(The Canadian Press) TORONTO - The Ontario Securities Commission is accusing Ernst and Young of failing in its audits of troubled Chinese forestry company Sino-Forest Corp. (TSX: T.TRE, Stock Forum), which has since collapsed amid allegations of being a massive fraud.
The provincial regulator accused Ernst and Young on Monday of failing to conduct their audits of the company in accordance with industry standards.
The OSC has also accused the accounting firm of failing to do enough to verify the existence of Sino-Forest's most significant assets and conduct their audits with a "sufficient level of professional skepticism."
"Ernst and Young failed to adequately respond to a number of unusual facts and findings that came to its attention in the course of conducting the audits of the material financial statements," the regulator said in its statement of allegations.
"These facts and findings should have caused Ernst and Young to treat the representations of Sino-Forest management with greater caution and to perform additional audit procedures and to obtain additional evidence from independent sources."
The allegations have not been proven in court.
Ernst and Young said it has co-operated with the OSC throughout the investigation into Sino-Forest.
"We are confident that Ernst & Young Canada's work was conducted in accordance with Generally Accepted Auditing Standards and met all professional standards," the firm said in a statement.
"The evidence we will present to the OSC will show that Ernst and Young Canada did extensive audit work to verify ownership and existence of Sino-Forest's timber assets."
Sino-Forest was first accused last year of being a massive fraud by Muddy Waters Research, prompting investigations by the Ontario regulator and the RCMP.

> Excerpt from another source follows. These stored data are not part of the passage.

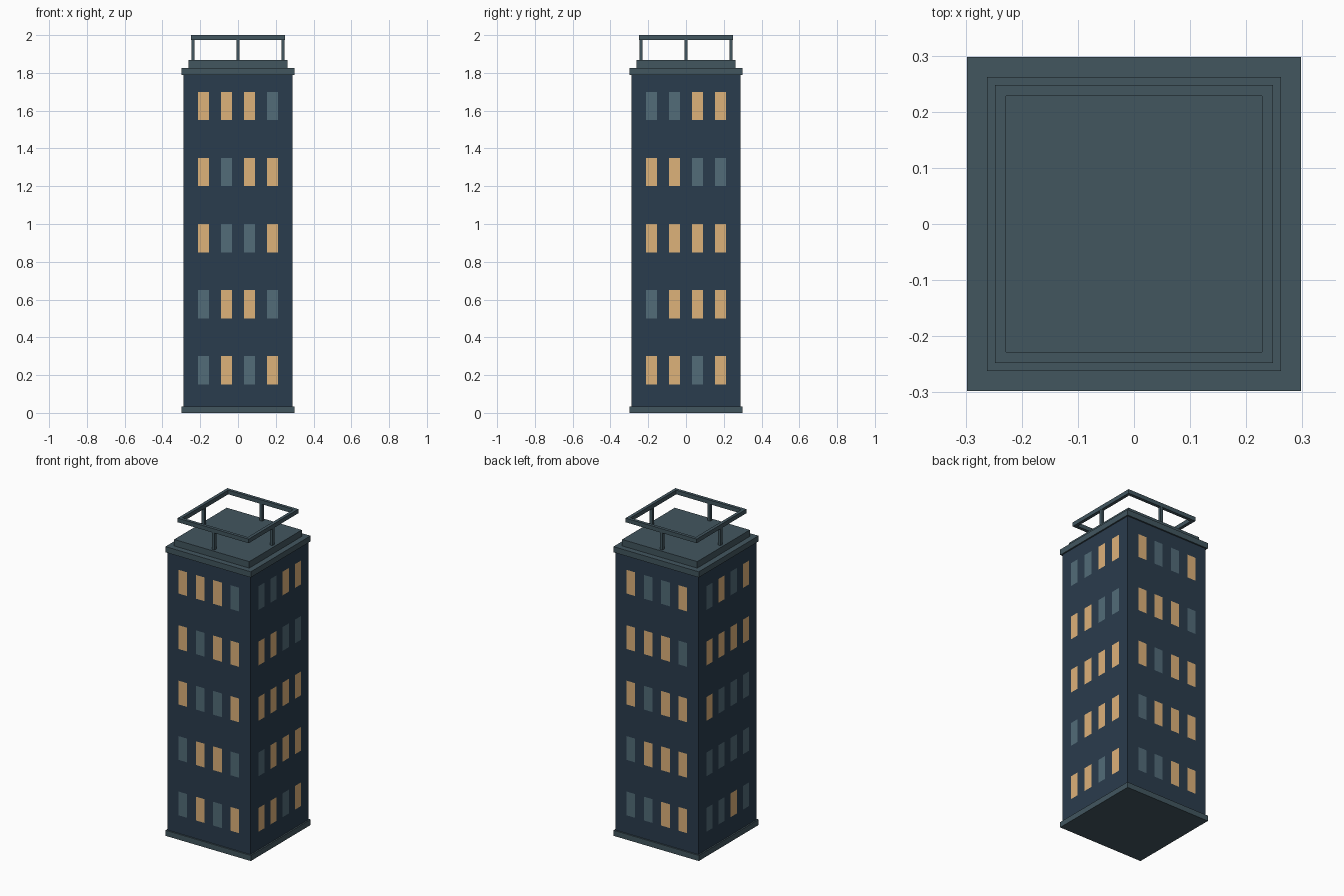
import bpy, bmesh
from math import pi
from mathutils import Matrix, Vector

if "Cube" in bpy.data.objects:
    bpy.data.objects.remove(bpy.data.objects["Cube"])


def material(name, rgb):
    m = bpy.data.materials.new(name)
    lin = [((c / 255 + 0.055) / 1.055) ** 2.4 for c in rgb]
    m.diffuse_color = (*lin, 1)
    m.use_nodes = True
    m.node_tree.nodes["Principled BSDF"].inputs["Base Color"].default_value = m.diffuse_color
    return m


WALL = material("wall_blue", (42, 60, 77))
TRIM = material("trim_grey", (66, 86, 95))
LIT = material("window_lit", (222, 178, 122))
DIM = material("window_dim", (82, 108, 120))


def finish(name, bm, *mats):
    mesh = bpy.data.meshes.new(name)
    bm.to_mesh(mesh)
    bm.free()
    for m in mats:
        mesh.materials.append(m)
    ob = bpy.data.objects.new(name, mesh)
    bpy.context.collection.objects.link(ob)
    return ob


def block(name, half, z0, z1, mat, x=0, y=0):
    bm = bmesh.new()
    bmesh.ops.create_cube(bm, size=1, matrix=Matrix.Translation((x, y, (z0 + z1) / 2))
                          @ Matrix.Diagonal((2 * half, 2 * half, z1 - z0, 1)))
    return finish(name, bm, mat)


# Tower body and stacked slabs
block("base_slab", 0.298, 0, 0.035, TRIM)
block("tower_body", 0.289, 0.035, 1.79, WALL)
block("roof_cornice", 0.298, 1.79, 1.826, TRIM)
block("roof_deck", 0.262, 1.826, 1.867, TRIM)

# Square roof rail with mitred corners
bm = bmesh.new()
profile = [(0.228, 1.974), (0.248, 1.974), (0.248, 2.0), (0.228, 2.0)]
corners = [(-1, -1), (1, -1), (1, 1), (-1, 1)]
rings = [[bm.verts.new((sx * r, sy * r, z)) for r, z in profile] for sx, sy in corners]
for i in range(4):
    a, b = rings[i], rings[(i + 1) % 4]
    for j in range(4):
        k = (j + 1) % 4
        bm.faces.new((a[j], b[j], b[k], a[k]))
bmesh.ops.recalc_face_normals(bm, faces=bm.faces)
finish("roof_rail", bm, TRIM)

# Rail posts at the middle of each side
for side, (x, y) in {"front": (0, -1), "right": (1, 0), "back": (0, 1), "left": (-1, 0)}.items():
    block("rail_post_" + side, 0.009, 1.867, 1.974, TRIM, x * 0.238, y * 0.238)

# Windows: rows top to bottom, left to right seen from outside (L lit, D dim)
PATTERNS = {
    "front": "LLLD LDLL LDDL DLLD DLDL",
    "right": "DDLL LLDD LLLL DLLL LLDL",
    "back": "LDDL LLLD LDLL DLLL DDLL",
    "left": "DLDL LLLL LDDD DDDD DDLD",
}
for n, (side, pattern) in enumerate(PATTERNS.items()):
    turn = Matrix.Rotation(n * pi / 2, 3, "Z")
    bm = bmesh.new()
    for row, text in enumerate(pattern.split()):
        z = 1.55 - 0.35 * row
        for col, state in enumerate(text):
            x = (col - 1.5) * 0.1215
            quad = [(x - 0.03, z), (x + 0.03, z), (x + 0.03, z + 0.15), (x - 0.03, z + 0.15)]
            face = bm.faces.new([bm.verts.new(turn @ Vector((u, -0.291, v))) for u, v in quad])
            face.material_index = 0 if state == "L" else 1
    finish("windows_" + side, bm, LIT, DIM)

The company and several former executives have since also been accused of lying to investors and attempting to mislead investigators.
Sino-Forest, once the most valuable forestry company on the Toronto Stock Exchange, has since filed for bankruptcy protection and is working to restructure itself under the Companies' Creditors Arrangement Act.
The company has proposed a plan what will see its creditors take over the firm.
Last month, the Ontario Court of Appeal upheld a lower court decision that ranked indemnity claims by the auditors and underwriters of Sino-Forest with other equity claims in the company's restructuring.
The appeal court panel agreed the court overseeing Sino-Forest under the Companies Creditors Arrangement Act was correct in its decision that the claims were equity claims.
The decision puts the claims on a lower priority than other creditors' claims on the company's assets in the restructuring.
Generally, debt holders are first in line to make claims on a company's assets ahead of shareholders, who have an equity stake in the company.
In the case of Sino-Forest, shareholders are not expected to receive anything.
Several class-action lawsuits have been filed against the company, its auditors and its underwriters.
Though none of the proposed lawsuits have been yet certified, an Ontario case is seeking $9.2 billion in damages.
Cases in Quebec, Saskatchewan and New York have not specified the amount of damages sought.